:: Records supplied ::

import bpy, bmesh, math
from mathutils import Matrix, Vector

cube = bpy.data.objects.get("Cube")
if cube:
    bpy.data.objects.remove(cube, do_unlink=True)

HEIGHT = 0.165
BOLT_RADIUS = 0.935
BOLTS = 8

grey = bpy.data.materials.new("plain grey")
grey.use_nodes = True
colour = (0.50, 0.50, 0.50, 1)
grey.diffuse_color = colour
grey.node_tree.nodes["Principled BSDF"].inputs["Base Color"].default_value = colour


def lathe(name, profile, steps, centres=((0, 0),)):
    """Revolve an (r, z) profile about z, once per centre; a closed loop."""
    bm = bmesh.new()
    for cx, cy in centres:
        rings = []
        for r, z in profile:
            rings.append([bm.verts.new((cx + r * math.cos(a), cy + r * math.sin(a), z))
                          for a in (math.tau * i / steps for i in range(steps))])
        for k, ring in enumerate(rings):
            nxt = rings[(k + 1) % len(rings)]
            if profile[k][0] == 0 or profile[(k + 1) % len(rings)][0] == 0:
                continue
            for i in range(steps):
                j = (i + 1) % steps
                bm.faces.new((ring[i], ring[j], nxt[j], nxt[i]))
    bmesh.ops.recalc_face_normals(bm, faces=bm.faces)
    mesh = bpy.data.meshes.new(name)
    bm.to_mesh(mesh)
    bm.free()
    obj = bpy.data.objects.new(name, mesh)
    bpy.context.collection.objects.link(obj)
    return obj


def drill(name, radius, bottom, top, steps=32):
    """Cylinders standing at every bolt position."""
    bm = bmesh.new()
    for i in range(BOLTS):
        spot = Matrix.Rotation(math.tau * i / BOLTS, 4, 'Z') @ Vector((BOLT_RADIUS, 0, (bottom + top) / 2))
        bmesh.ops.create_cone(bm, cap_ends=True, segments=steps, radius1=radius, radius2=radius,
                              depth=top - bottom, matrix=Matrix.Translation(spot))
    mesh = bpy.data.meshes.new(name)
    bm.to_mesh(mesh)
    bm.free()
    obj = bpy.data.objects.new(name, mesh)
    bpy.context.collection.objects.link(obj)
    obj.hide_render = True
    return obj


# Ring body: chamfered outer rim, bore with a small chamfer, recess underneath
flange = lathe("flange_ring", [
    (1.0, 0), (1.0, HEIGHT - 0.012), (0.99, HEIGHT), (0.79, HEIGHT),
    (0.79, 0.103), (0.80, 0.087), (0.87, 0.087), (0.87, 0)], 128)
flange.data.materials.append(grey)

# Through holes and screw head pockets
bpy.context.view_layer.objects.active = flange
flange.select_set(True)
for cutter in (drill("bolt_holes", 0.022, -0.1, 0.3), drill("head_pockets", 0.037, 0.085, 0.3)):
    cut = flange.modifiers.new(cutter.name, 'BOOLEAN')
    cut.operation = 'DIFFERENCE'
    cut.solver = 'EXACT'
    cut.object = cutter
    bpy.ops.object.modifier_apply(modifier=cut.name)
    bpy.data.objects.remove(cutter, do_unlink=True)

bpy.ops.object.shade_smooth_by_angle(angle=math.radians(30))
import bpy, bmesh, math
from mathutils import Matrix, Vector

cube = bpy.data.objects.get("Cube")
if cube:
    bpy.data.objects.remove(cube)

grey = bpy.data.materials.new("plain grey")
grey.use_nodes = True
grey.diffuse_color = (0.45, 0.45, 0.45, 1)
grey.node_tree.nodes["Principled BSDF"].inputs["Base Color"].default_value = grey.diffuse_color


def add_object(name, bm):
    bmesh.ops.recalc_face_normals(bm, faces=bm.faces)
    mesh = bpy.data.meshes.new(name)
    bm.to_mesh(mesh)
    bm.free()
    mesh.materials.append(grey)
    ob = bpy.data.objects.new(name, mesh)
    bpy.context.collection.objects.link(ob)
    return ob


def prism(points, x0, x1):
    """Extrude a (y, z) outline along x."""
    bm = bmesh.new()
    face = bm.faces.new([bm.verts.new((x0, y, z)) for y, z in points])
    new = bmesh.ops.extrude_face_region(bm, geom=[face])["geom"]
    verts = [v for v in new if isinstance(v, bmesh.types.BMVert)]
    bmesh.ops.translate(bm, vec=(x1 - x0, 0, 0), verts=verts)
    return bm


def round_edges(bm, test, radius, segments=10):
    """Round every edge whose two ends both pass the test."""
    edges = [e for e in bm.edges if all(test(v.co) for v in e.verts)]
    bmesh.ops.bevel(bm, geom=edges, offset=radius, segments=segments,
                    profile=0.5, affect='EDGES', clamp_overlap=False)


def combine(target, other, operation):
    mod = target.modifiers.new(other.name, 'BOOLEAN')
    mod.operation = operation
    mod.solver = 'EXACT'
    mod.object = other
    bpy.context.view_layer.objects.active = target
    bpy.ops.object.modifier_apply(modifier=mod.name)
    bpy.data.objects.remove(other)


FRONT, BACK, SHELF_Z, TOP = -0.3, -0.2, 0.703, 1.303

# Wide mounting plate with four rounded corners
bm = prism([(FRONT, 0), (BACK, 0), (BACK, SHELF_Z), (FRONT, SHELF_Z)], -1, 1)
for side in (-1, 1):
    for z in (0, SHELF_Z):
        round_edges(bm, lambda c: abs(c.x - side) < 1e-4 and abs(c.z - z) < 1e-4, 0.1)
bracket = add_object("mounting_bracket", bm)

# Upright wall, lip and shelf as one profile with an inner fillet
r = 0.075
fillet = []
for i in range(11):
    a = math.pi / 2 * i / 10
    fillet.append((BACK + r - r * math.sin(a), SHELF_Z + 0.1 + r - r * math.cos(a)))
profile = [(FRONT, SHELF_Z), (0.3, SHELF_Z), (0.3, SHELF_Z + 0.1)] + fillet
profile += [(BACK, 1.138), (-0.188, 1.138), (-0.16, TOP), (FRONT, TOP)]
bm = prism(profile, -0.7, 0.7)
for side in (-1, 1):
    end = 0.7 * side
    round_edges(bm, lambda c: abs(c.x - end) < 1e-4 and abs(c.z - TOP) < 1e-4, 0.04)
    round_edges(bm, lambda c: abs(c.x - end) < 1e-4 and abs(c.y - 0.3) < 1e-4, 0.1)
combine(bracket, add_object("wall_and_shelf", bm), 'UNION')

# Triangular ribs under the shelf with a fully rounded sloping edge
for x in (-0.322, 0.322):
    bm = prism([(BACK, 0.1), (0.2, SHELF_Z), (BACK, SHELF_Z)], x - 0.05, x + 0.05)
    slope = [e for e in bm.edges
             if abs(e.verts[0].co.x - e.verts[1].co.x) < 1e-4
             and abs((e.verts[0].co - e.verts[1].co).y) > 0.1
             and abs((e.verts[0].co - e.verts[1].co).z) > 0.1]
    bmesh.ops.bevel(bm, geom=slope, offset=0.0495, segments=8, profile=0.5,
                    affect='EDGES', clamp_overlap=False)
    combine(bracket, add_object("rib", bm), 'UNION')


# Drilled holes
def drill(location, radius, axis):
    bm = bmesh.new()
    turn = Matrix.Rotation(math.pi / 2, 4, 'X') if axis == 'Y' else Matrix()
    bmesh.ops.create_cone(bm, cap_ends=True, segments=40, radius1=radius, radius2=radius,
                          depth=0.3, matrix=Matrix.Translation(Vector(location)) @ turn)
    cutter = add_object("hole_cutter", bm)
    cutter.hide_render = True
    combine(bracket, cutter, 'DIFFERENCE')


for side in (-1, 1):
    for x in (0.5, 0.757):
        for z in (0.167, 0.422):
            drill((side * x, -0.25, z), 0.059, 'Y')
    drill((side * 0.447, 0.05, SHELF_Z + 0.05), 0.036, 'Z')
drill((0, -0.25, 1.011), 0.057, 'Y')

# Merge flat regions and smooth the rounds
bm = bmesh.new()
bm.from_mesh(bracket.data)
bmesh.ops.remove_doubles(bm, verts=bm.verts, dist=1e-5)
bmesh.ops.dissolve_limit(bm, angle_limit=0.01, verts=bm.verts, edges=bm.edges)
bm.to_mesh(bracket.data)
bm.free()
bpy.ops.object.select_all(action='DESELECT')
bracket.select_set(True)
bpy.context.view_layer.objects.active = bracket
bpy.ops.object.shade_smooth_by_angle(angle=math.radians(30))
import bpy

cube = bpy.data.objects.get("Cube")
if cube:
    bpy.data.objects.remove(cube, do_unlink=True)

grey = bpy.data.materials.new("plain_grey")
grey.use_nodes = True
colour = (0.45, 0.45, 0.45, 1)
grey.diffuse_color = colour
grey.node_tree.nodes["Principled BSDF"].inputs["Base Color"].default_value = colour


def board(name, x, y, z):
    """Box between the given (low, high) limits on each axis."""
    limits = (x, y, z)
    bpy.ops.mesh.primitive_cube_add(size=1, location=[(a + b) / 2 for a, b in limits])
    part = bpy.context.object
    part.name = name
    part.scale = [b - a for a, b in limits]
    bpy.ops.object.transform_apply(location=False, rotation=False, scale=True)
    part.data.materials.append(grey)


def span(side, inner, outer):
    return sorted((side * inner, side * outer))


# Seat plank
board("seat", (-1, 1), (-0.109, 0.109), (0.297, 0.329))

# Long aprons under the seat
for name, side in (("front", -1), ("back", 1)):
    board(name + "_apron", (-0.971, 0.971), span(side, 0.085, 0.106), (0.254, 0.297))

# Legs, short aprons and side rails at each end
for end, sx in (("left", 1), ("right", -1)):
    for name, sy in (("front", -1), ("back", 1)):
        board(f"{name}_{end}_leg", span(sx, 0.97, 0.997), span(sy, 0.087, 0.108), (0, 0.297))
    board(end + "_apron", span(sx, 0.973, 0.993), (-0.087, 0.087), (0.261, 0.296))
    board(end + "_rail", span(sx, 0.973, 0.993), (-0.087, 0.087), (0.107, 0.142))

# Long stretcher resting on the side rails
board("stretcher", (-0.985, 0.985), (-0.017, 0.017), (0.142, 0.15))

:::

Your objective:
Using the records above, select and copy every line that has the word "append".

Response area:
            rings.append([bm.verts.new((cx + r * math.cos(a), cy + r * math.sin(a), z))
flange.data.materials.append(grey)
    mesh.materials.append(grey)
    fillet.append((BACK + r - r * math.sin(a), SHELF_Z + 0.1 + r - r * math.cos(a)))
    part.data.materials.append(grey)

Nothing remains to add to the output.